Storing Potatoes, Onions, & Carrots

Greetings all you CSA Shareholders–By now most of you have your last share, and the letter of instruction on the potatoes. I wanted to take this BRIEF moment (brevity is not my strong suit) and correct some information on the storage of potatoes. Last week, in talking with The Farmer, I understood him to mean that potatoes liked it 32-36 degrees for storage. He has since corrected me, and so I want to make sure you have the correct information on storing those root items…and squashes…from your last share. (According to info from Cool-bot web-site–the cooler unit in our ‘new’ cooler.)

Potatoes–remove from plastic and dry off, then bag in a porous bag that will breath–I’ve also used brown paper bags in the past. Be sure and remove any blemished potatoes and eat them first. Generally whites are your best keepers. Ideal temperature for long-term storage is 40-50 degrees; they should keep 56-140 days.

Carrots and Onions–Carrots can be stored in plastic bags in the fridge; onions do pretty good in a gunny sack or other porous bag. Yellow and red onions are dried, but if they start to sprout, eat them. White onions are fresh and not dried at all. They will not keep as long and should be in the fridge in a bag. Ideal temp for storing onions is 32 degrees, but not frozen–they should keep 28-180 days.

Winter Squash–Ideal storage temp is 50-55a cool storage room in a basement or garage works. Generally they keep 84-150 days. Specifically, the Hubbards will keep the longest. Acorns will keep about 30-45 days. Butternut and Buttercup and Pumpkins will keep longer than the Acorn Squash, but generally not as long as the Hubbards. We have left all the stems in tact–if one brakes off, you will want to eat it sooner.

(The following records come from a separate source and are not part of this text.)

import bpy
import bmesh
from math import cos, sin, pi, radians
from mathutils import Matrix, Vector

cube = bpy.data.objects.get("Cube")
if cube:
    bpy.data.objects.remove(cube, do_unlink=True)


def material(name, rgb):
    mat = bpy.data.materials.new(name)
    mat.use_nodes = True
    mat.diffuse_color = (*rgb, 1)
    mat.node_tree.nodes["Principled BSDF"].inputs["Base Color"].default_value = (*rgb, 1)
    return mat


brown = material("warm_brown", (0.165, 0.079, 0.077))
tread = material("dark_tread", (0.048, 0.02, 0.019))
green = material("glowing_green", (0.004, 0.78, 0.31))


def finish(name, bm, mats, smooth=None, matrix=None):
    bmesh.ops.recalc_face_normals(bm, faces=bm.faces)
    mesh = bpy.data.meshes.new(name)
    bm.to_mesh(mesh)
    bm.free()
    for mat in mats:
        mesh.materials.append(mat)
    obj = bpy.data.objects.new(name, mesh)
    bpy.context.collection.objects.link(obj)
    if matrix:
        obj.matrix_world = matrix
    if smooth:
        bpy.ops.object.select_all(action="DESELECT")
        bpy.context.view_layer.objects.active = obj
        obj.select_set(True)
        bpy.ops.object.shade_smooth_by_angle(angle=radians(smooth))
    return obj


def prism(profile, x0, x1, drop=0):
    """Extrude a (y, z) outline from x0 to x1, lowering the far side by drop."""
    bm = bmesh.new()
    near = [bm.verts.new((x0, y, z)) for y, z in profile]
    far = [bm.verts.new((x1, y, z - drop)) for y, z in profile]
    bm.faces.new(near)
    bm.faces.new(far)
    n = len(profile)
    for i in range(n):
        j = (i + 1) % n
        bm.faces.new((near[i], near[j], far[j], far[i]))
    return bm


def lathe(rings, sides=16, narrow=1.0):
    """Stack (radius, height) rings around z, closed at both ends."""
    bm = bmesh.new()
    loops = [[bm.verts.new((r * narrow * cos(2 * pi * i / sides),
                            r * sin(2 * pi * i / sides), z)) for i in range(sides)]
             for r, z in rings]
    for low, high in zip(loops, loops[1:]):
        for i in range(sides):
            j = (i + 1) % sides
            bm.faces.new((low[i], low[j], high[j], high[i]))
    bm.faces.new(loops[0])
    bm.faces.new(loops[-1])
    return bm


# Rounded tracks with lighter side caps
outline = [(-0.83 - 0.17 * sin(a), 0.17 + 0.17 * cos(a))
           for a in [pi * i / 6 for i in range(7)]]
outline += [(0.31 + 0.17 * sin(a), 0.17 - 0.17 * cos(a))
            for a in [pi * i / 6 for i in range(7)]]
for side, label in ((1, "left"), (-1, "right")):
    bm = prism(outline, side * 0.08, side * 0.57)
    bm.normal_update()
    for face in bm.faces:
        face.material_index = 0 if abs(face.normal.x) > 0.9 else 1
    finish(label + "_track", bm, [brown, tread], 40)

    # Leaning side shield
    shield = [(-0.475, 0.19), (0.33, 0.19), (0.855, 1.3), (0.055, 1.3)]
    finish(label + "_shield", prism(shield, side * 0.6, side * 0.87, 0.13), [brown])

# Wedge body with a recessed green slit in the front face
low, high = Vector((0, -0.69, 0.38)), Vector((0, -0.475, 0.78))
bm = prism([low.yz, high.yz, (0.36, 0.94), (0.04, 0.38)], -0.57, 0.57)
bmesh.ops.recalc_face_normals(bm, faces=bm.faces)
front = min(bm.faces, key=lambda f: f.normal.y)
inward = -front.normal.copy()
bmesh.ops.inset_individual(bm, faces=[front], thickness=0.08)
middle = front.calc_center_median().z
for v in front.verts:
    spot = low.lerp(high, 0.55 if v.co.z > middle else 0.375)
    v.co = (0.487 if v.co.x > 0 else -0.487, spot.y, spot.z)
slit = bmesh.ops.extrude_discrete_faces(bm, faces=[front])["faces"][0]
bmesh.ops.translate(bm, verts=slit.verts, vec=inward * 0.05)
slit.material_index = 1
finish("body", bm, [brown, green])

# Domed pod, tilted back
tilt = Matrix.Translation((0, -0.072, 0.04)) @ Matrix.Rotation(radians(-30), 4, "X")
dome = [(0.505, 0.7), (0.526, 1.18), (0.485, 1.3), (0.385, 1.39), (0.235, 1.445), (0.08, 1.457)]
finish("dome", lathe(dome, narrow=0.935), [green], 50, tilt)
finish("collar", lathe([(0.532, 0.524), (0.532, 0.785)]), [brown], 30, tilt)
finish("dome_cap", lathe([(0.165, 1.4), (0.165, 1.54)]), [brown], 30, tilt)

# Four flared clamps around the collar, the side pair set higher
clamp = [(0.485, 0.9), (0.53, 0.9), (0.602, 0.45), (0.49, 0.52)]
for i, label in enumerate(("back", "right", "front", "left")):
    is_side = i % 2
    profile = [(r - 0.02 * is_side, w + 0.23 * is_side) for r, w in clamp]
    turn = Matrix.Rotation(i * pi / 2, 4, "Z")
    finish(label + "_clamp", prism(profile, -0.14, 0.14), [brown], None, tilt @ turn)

Hope this helps–We want you to enjoy your fresh produce into the cold winter months! The Farmer’s Wife